After darting around the singletracks of Wolwefontain the route swung back to Darling along the train tracks before heading out into the unknown. I say ‘unknown’, because this year the route took a surprising turn. Those clever enough to have scrutinised the route profile would have noticed the nasty little bump at the 46km mark – the 6km Kapokberg, and its 6 per cent average gradient. Should this not be called the Bone Crusher, guys? Seriously. Thankfully, the bastard was negotiated in thick mist, so we couldn’t really see what was coming.
At this point there were no groups left intact – instead, the lead-up to the climb showed it was more a case of every man for himself.
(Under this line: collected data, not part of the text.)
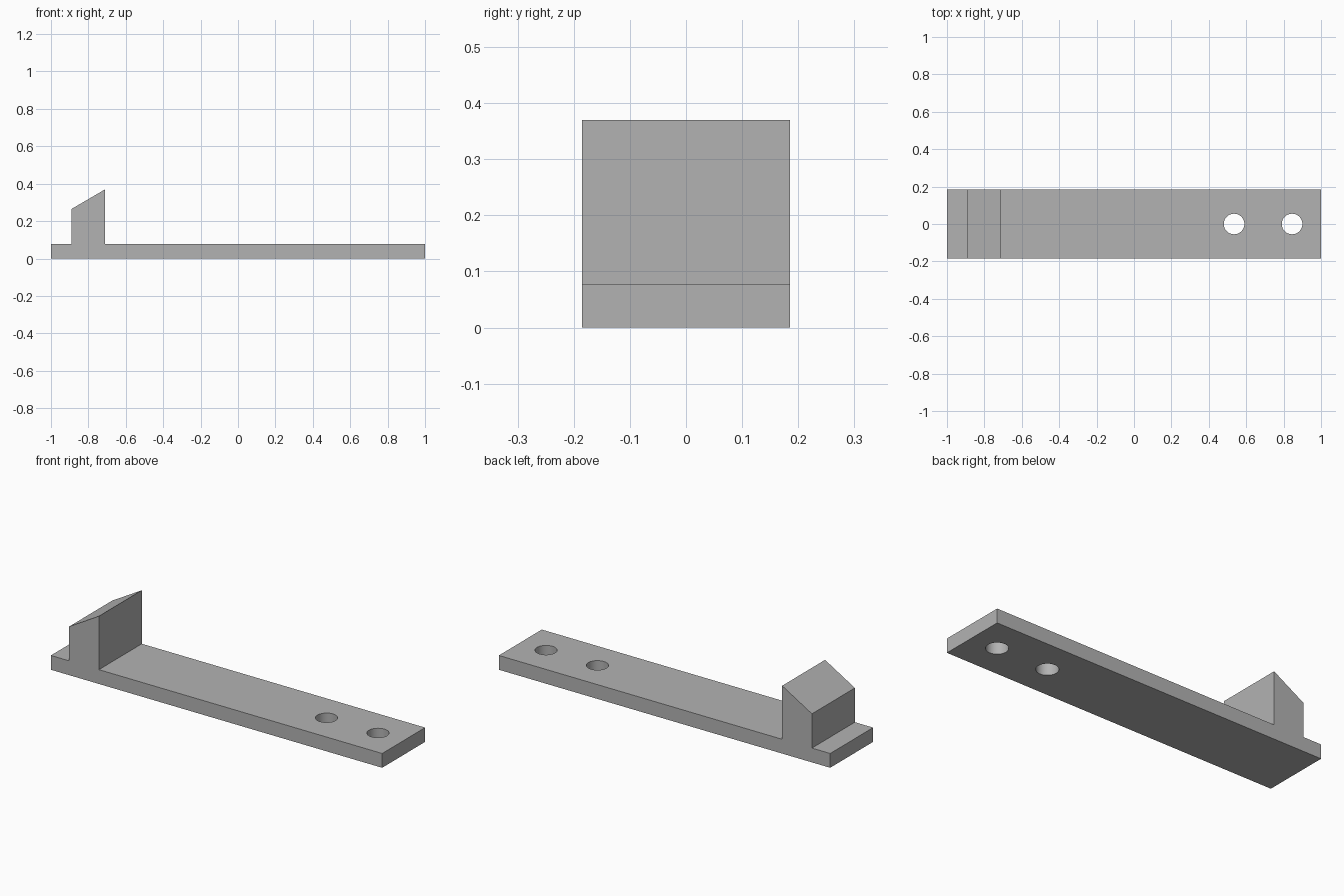
import bpy, bmesh

HALF_WIDTH = 0.185
HOLE_RADIUS = 0.055
HOLE_CENTRES = (0.535, 0.845)

cube = bpy.data.objects.get("Cube")
if cube:
    bpy.data.objects.remove(cube, do_unlink=True)

grey = bpy.data.materials.new("plain_grey")
grey.use_nodes = True
colour = (0.45, 0.45, 0.45, 1)
grey.diffuse_color = colour
grey.node_tree.nodes["Principled BSDF"].inputs["Base Color"].default_value = colour

# Side profile of the bar with its slanted stop block, extruded across the width
profile = [(-1, 0), (1, 0), (1, 0.078), (-0.71, 0.078),
           (-0.71, 0.37), (-0.89, 0.265), (-0.89, 0.078), (-1, 0.078)]
bm = bmesh.new()
side = bm.faces.new([bm.verts.new((x, -HALF_WIDTH, z)) for x, z in profile])
extruded = bmesh.ops.extrude_face_region(bm, geom=[side], use_keep_orig=True)
moved = [g for g in extruded["geom"] if isinstance(g, bmesh.types.BMVert)]
bmesh.ops.translate(bm, verts=moved, vec=(0, 2 * HALF_WIDTH, 0))
bmesh.ops.recalc_face_normals(bm, faces=bm.faces[:])
mesh = bpy.data.meshes.new("bar_with_stop")
bm.to_mesh(mesh)
bm.free()
mesh.materials.append(grey)
bar = bpy.data.objects.new("bar_with_stop", mesh)
bpy.context.collection.objects.link(bar)

# Round mounting holes near the left end
for x in HOLE_CENTRES:
    bpy.ops.mesh.primitive_cylinder_add(vertices=48, radius=HOLE_RADIUS,
                                        depth=0.4, location=(x, 0, 0))
    cutter = bpy.context.object
    cutter.name = "hole_cutter"
    cutter.hide_render = True
    cutter.data.materials.append(grey)
    cut = bar.modifiers.new("mounting_hole", "BOOLEAN")
    cut.operation = "DIFFERENCE"
    cut.solver = "EXACT"
    cut.object = cutter
    bpy.context.view_layer.objects.active = bar
    bpy.ops.object.modifier_apply(modifier=cut.name)
    bpy.data.objects.remove(cutter, do_unlink=True)

# Smooth hole walls, sharp edges elsewhere
bpy.ops.object.select_all(action="DESELECT")
bar.select_set(True)
bpy.context.view_layer.objects.active = bar
bpy.ops.object.shade_smooth_by_angle(angle=0.5)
By holding back a little on the flats I managed to pass a few riders up this challenging ascent, but that was pretty much the last time I had any contact with riders along the route. The final 25km were hard but rewarding, with lots of ups and downs. However, the Bone Crusher climb still lay in wait. But it was different to last year – did we climb it in reverse? It sure didn’t feel like the same beast. But maybe my legs (and psyche) had become desensitised by the sadistic peak we had climbed just a few kilometres before…
All I knew was that the last 10km were fast and flat, and after picking up one more scalp at the top of the Bone Crusher I wasn’t too keen on relinquishing the position I’d just gained. So with little more than fumes left in my tank and the onset of cramps twitching away at my quads and calves, I pressed down as hard as I could on my cranks and sucked it all up, to secure a top-20 finish and a well-deserved craft beer. DBX number two under the belt, and another glass to add to the collection. (No medals here. Instead, riders are handed a bottle of craft beer and a glass).
Will I be back? Of course. The DBX is quite possibly the most well-organised race in the Cape. The vibe is special, the route well marked and scenic, and the beer top-notch. I wonder if we’ll get an 80km Bone Crusher next year? I sure hope so. Till next year.
75km Bone Crusher
Men 1. Lourens Luus 3:14:12, 2. Charles Keey 3:17:13, 3. Richard Simpson 3:19:43
Women 1. Nadia Visser 3:50:46, 2. Louise Ferreira 3:56:21, 3. Tandi Kitching 4:00:04
45km Long Claw
Men 1. Chris Cronje 2:01:43, 2. Armin O’Connor 2:10:48, 3. Luke Lockhart-Ross 2:11:03
Women 1. Amy Burton 2:32:53, 2. Lee Ferreira 2:35:02, 3. Candice Davison 2:37:53
30km Blood Serpent
Men 1. Morne Immelman 1:17:12, 2. Steven Goodill 1:17:41, 3. Coen Deetlefs 1:20:16
Women 1. Liezel Gey Van Pittius 1:22:10, 2. Michele Lewis 1:27:26 3. Nelize Germishuizen 1:29:35
15km Slow Beer
Men 1. Adriaan Van Zyl 00:43:47, 2. Jaco Sadie 00:49:40, 3. Chardon Mouton 00:51:41
Women 1. Thea Sadie 00:49:39, 2. Anja Lareman 00:49:48 3. Michelle Deans 00:50:00